Courtesy of Villanova University

Thousands of students return to Villanova’s campus amidst the ongoing coronavirus pandemic for the Spring 2021 semester.

Katie Reed, Staff Writer

After enjoying an extended hiatus from classes during the winter, Villanovans have finally returned to campus, ready to leave 2020 in the past, ring in the new year and begin the spring semester.  Classes resumed on Monday, Jan. 25, though most students settled in the weekend prior.

Although there are some changes on campus, such as heated tents to allow for outdoor, socially-distanced seating and the addition of Campus Cozies, all of the previous rules and requirements about wearing a mask, staying six feet apart and overall behaving hygienically are still in place. Students are still abiding by the CARITAS Commitment and putting community first.  All Villanovans are adjusting to this return to campus differently, with everyone having an assortment of online classes, in-person classes and living situations.  

Amanda Rappa, the President of the Student Government Association, is from New York and is majoring in Comprehensive Science on a pre-dental track.  She is beginning her last semester at the University as a senior, with three in-person classes, one hybrid class and two online classes.

“It is my second semester of my senior year, so I am honestly just happy to be given the opportunity to be on campus and enjoy this time with my friends before we all go our separate ways,” Rappa said. “I think Villanova has given us a unique opportunity to let us have a bit of normalcy and that is something I really appreciate.” 

Although she is excited to be back on campus, she understands the responsibility that students have to keep themselves and others safe during the pandemic.  
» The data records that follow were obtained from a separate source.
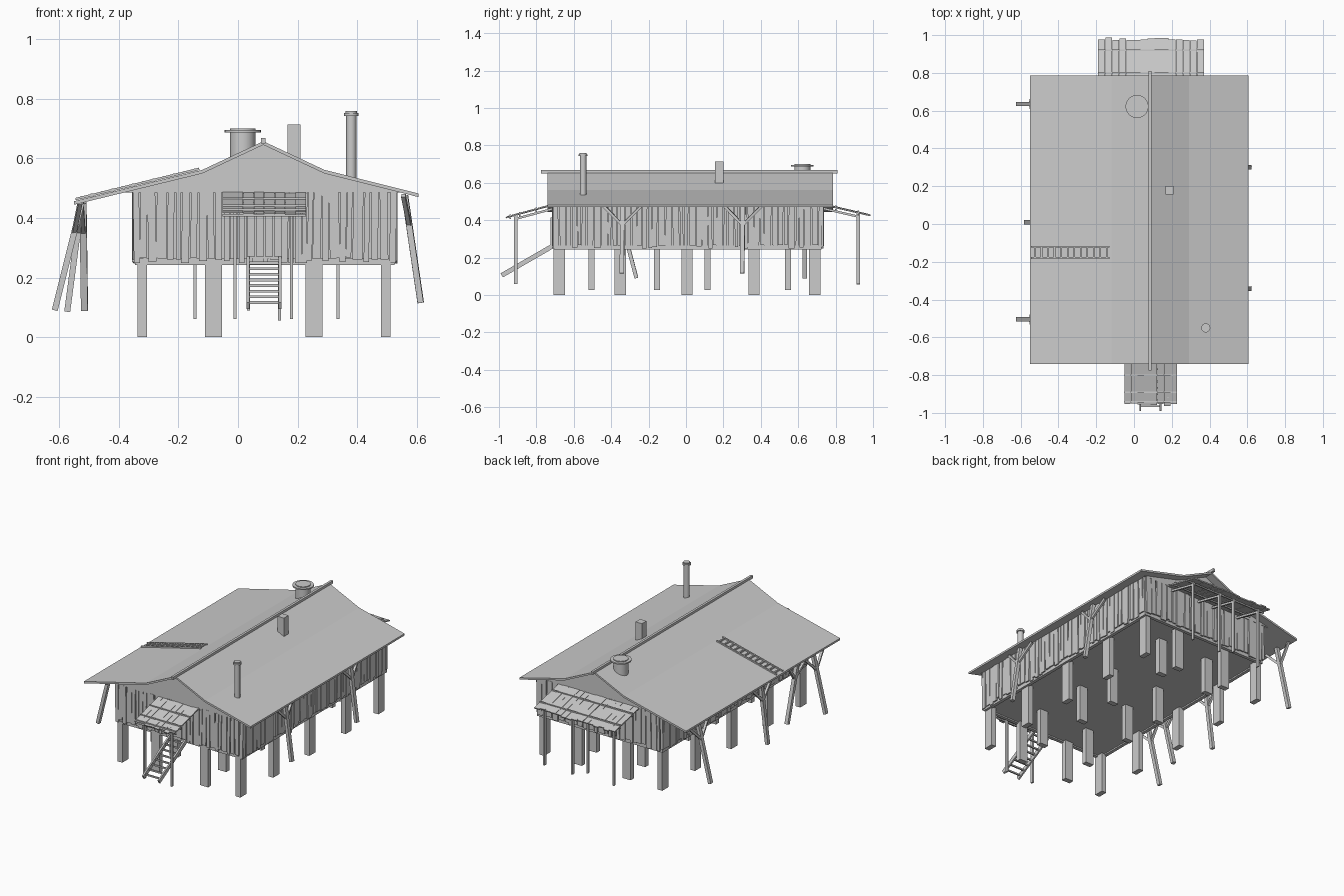
import bpy, bmesh, math, random
from mathutils import Matrix, Vector

random.seed(4)
if "Cube" in bpy.data.objects:
    bpy.data.objects.remove(bpy.data.objects["Cube"])

grey = bpy.data.materials.new("weathered_grey")
grey.use_nodes = True
GREY = (0.6, 0.6, 0.6, 1)
grey.diffuse_color = GREY
grey.node_tree.nodes["Principled BSDF"].inputs["Base Color"].default_value = GREY


def finish(name, bm, smooth=False):
    bmesh.ops.recalc_face_normals(bm, faces=bm.faces)
    mesh = bpy.data.meshes.new(name)
    bm.to_mesh(mesh)
    bm.free()
    mesh.materials.append(grey)
    ob = bpy.data.objects.new(name, mesh)
    bpy.context.collection.objects.link(ob)
    if smooth:
        bpy.ops.object.select_all(action="DESELECT")
        ob.select_set(True)
        bpy.context.view_layer.objects.active = ob
        bpy.ops.object.shade_smooth_by_angle()


def box(bm, lo, hi, tilt=None):
    lo, hi = Vector(lo), Vector(hi)
    m = Matrix.Translation((lo + hi) / 2)
    if tilt:
        m = m @ tilt
    bmesh.ops.create_cube(bm, size=1, matrix=m @ Matrix.Diagonal((*(hi - lo), 1)))


def beam(bm, p, q, w, h):
    p, q = Vector(p), Vector(q)
    d = q - p
    m = Matrix.Translation((p + q) / 2) @ d.to_track_quat("Z", "Y").to_matrix().to_4x4()
    bmesh.ops.create_cube(bm, size=1, matrix=m @ Matrix.Diagonal((w, h, d.length, 1)))


def tube(bm, x, y, z0, z1, r, sides=20):
    bmesh.ops.create_cone(bm, cap_ends=True, segments=sides, radius1=r, radius2=r,
                          depth=z1 - z0, matrix=Matrix.Translation((x, y, (z0 + z1) / 2)))


def prism(bm, outline, y0, y1):
    face = bm.faces.new([bm.verts.new((x, y0, z)) for x, z in outline])
    new = bmesh.ops.extrude_face_region(bm, geom=[face])["geom"]
    bmesh.ops.translate(bm, vec=(0, y1 - y0, 0),
                        verts=[v for v in new if isinstance(v, bmesh.types.BMVert)])


# Main dimensions
X0, X1, Y0, Y1 = -0.345, 0.525, -0.705, 0.725
FLOOR, EAVE = 0.25, 0.485
ROOF = [(-0.55, 0.456), (-0.12, 0.561), (0.085, 0.657), (0.29, 0.561), (0.605, 0.482)]


def roof_z(x):
    for (a, za), (b, zb) in zip(ROOF, ROOF[1:]):
        if x <= b:
            return za + (zb - za) * (x - a) / (b - a)
    return ROOF[-1][1]


def roof_x(z, side):
    pts = ROOF[:3] if side < 0 else ROOF[:1:-1]
    for (a, za), (b, zb) in zip(pts, pts[1:]):
        if z <= zb:
            return a + (b - a) * max(0, z - za) / (zb - za)
    return ROOF[2][0]


# Roof sheet and ridge beam
bm = bmesh.new()
prism(bm, ROOF + [(x, z - 0.012) for x, z in reversed(ROOF)], -0.74, 0.785)
finish("roof", bm)
bm = bmesh.new()
box(bm, (0.078, -0.775, 0.65), (0.093, 0.81, 0.668))
finish("ridge_beam", bm)

# Horizontal gable boards at both ends
bm = bmesh.new()
levels = [EAVE + 0.0265 * i for i in range(7)]
for z0, z1 in zip(levels, levels[1:]):
    a, b = z0 + 0.01, z1 + 0.01
    board = [(roof_x(a, -1), z0), (roof_x(a, 1), z0), (roof_x(b, 1), z1), (roof_x(b, -1), z1)]
    for y, lean in ((-0.715, 1), (0.735, -1)):
        prism(bm, board, y, y + lean * 0.012)
finish("gable_boards", bm)

# Floor, inner walls and edge beams
bm = bmesh.new()
box(bm, (X0, Y0, FLOOR), (X1, Y1, FLOOR + 0.015))
finish("floor", bm)
bm = bmesh.new()
box(bm, (X0 + 0.008, Y0 + 0.008, FLOOR + 0.01), (X1 - 0.008, Y1 - 0.008, EAVE))
finish("inner_walls", bm)
bm = bmesh.new()
for x in (X0, X1 - 0.02):
    box(bm, (x, Y0, FLOOR - 0.008), (x + 0.02, Y1, FLOOR + 0.012))
for y in (Y0, Y1 - 0.02):
    box(bm, (X0, y, FLOOR - 0.008), (X1, y + 0.02, FLOOR + 0.012))
finish("edge_beams", bm)


# Uneven vertical wall planks
def plank_wall(name, start, end, along_x, plane):
    bm = bmesh.new()
    p = start
    while p < end - 0.01:
        w = min(random.uniform(0.016, 0.036), end - p)
        lo, hi = FLOOR + random.uniform(-0.003, 0.018), EAVE + 0.004
        off = plane + random.uniform(-0.003, 0.003)
        tilt = math.radians(random.uniform(-1.3, 1.3))
        if along_x:
            box(bm, (p, off - 0.005, lo), (p + w, off + 0.005, hi), Matrix.Rotation(tilt, 4, "Y"))
        else:
            box(bm, (off - 0.005, p, lo), (off + 0.005, p + w, hi), Matrix.Rotation(tilt, 4, "X"))
        p += w + random.uniform(0.001, 0.007)
    finish(name, bm)


plank_wall("front_planks", X0 - 0.006, X1 + 0.006, True, Y0 - 0.004)
plank_wall("back_planks", X0 - 0.006, X1 + 0.006, True, Y1 + 0.004)
plank_wall("left_planks", Y0, Y1, False, X1 + 0.002)
plank_wall("right_planks", Y0, Y1, False, X0 - 0.002)

# Front door
bm = bmesh.new()
for i in range(4):
    x = 0.03 + 0.03 * i
    box(bm, (x, Y0 - 0.02, 0.27), (x + 0.027, Y0 - 0.008, 0.415))
finish("front_door", bm)

# Stilts under the floor
bm = bmesh.new()
for x in (-0.322, 0.496):
    for y in (-0.678, -0.352, 0.005, 0.364, 0.688):
        box(bm, (x - 0.016, y - 0.03, 0), (x + 0.016, y + 0.03, FLOOR + 0.005))
for x in (-0.082, 0.255):
    for y in (-0.685, 0.69):
        box(bm, (x - 0.028, y - 0.016, 0), (x + 0.028, y + 0.016, FLOOR + 0.005))
    for y in (-0.505, -0.155, 0.115, 0.545):
        box(bm, (x - 0.028, y - 0.016, 0.027), (x + 0.028, y + 0.016, FLOOR + 0.005))
finish("stilts", bm)

# Leaning eave struts with forked braces
bm = bmesh.new()
STRUTS = [((-0.525, 0.635, 0.45), (-0.615, 0.635, 0.09)), ((-0.525, 0.01, 0.45), (-0.573, 0.01, 0.085)),
          ((-0.525, -0.505, 0.45), (-0.615, -0.505, 0.09)), ((-0.52, -0.36, 0.45), (-0.515, -0.265, 0.09)),
          ((0.56, 0.305, 0.475), (0.613, 0.3, 0.115)), ((0.56, -0.34, 0.475), (0.613, -0.343, 0.115))]
for top, foot in STRUTS:
    beam(bm, foot, top, 0.023, 0.02)
    fork = Vector(top).lerp(Vector(foot), 0.28)
    for s in (-1, 1):
        beam(bm, fork, (top[0] - 0.005, top[1] + s * 0.1, top[2]), 0.014, 0.014)
finish("eave_struts", bm)


# Plank awnings: ragged boards, battens, rafters and posts
def awning(name, x0, x1, inner, outer, count, battens, post_y, posts):
    (ya, za), (yb, zb) = inner, outer
    bm = bmesh.new()
    w = (x1 - x0) / count

    def on_slope(y, dz=0):
        return za + (zb - za) * (y - ya) / (yb - ya) + dz

    for i in range(count):
        end = yb - math.copysign(random.uniform(0, 0.02), yb - ya)
        x = x0 + w * (i + 0.5)
        d = random.uniform(-0.002, 0.002)
        beam(bm, (x, ya, za + d), (x, end, on_slope(end, d)), w * 0.97, 0.007)
    for y in battens:
        for dz in (0.006, -0.012):
            beam(bm, (x0, y, on_slope(y, dz)), (x1, y, on_slope(y, dz)), 0.008, 0.008)
    for x, foot in posts:
        beam(bm, (x, ya, za - 0.022), (x, post_y, on_slope(post_y, -0.022)), 0.01, 0.012)
        box(bm, (x - 0.005, post_y - 0.009, foot), (x + 0.005, post_y + 0.009, on_slope(post_y)))
    finish(name, bm)


awning("front_awning", -0.052, 0.228, (-0.715, 0.482), (-0.97, 0.413), 8,
       (-0.80, -0.89, -0.94), -0.91, [(-0.01, 0.06), (0.18, 0.06)])
awning("back_awning", -0.19, 0.37, (0.735, 0.484), (0.99, 0.425), 15,
       (0.80, 0.92), 0.92, [(-0.145, 0.06), (0.035, 0.09), (0.14, 0.055), (0.335, 0.06)])


# Ladders: the entry stair and the one lying on the roof
def ladder(name, foot, top, across, rungs, size):
    bm = bmesh.new()
    foot, top, across = Vector(foot), Vector(top), Vector(across)
    for s in (-1, 1):
        beam(bm, foot + across * s, top + across * s, *size)
    for i in range(rungs):
        p = foot.lerp(top, (i + 0.6) / rungs)
        beam(bm, p - across, p + across, 0.009, 0.009)
    finish(name, bm)


ladder("entry_stair", (0.087, -0.985, 0.105), (0.087, -0.69, 0.275), (0.054, 0, 0), 9, (0.01, 0.025))
ladder("roof_ladder", (-0.545, -0.15, roof_z(-0.545) + 0.006), (-0.13, -0.15, roof_z(-0.13) + 0.006),
       (0, 0.03, 0), 12, (0.008, 0.008))

# Chimneys and vent drum
bm = bmesh.new()
tube(bm, 0.38, -0.55, 0.5, 0.752, 0.017)
tube(bm, 0.38, -0.55, 0.742, 0.752, 0.024)
tube(bm, 0.38, -0.55, 0.752, 0.759, 0.019)
finish("stove_pipe", bm, True)
bm = bmesh.new()
box(bm, (0.166, 0.155, 0.58), (0.21, 0.2, 0.714))
finish("square_chimney", bm)
bm = bmesh.new()
tube(bm, 0.016, 0.622, 0.55, 0.7, 0.043, 24)
tube(bm, 0.016, 0.622, 0.687, 0.695, 0.061, 24)
finish("vent_drum", bm, True)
“I know we have the capacity and ability to make this work, but we really have to look back on what worked last semester to do it,” she said. “It is easy to come back more comfortable and confident, which is totally normal, but our mindset last semester was very different. We were doing our best to be safe and cautious because people doubted we were going to last the full semester. Now, it seems more like we expect to stay on campus.”

Students and faculty need to keep the same mentality from last semester in order to ensure this semester is a success, and Rappa encourages everyone to try to live in the moment. She advised everyone enjoy the normalcy that the University has provided, while also keeping in mind the consequences of our actions.  She stresses the importance of taking mental health breaks, especially during such an unusual academic year.

Megan Lapchak, a sophomore from Freeland, Pennsylvania who is majoring in both Biochemistry and Spanish, is another student from the University who is becoming reacquainted with campus life after the break.  She is returning to campus for the first time this academic year, since last semester she was fully remote with all of her classes and was living at home.  Now, with two classes in-person and four online, she finally has the opportunity to be on campus.

“Although I was a bit hesitant and weary about the situation at first, I am excited to be back on campus,” Lapchak said. “ It allows me to interact with my classes in a more effective manner and I can see my closest friends who have supported me through this transition.”

Although she enjoyed being in the safety of her home with family, Lapchak expressed that the transition was difficult coming back to campus. She is happy to be back and feels like she never left, which speaks to the community at the University. 

“I am most excited for the memories I will make this semester,” she said. “ I am also excited to finally feel a slight sense of normalcy in the fact that I will be attending classes, even if it is only two of them.”

She plans to make the most of her time on campus by dedicating herself to her studies and taking advantage of research opportunities.

Although Rappa, Lapchak, and other students’ experiences in returning to campus for the spring semester all look different, everyone is back and ready to make the most of the time spent on campus, while also remaining diligent in the efforts to protect against the spread of COVID-19.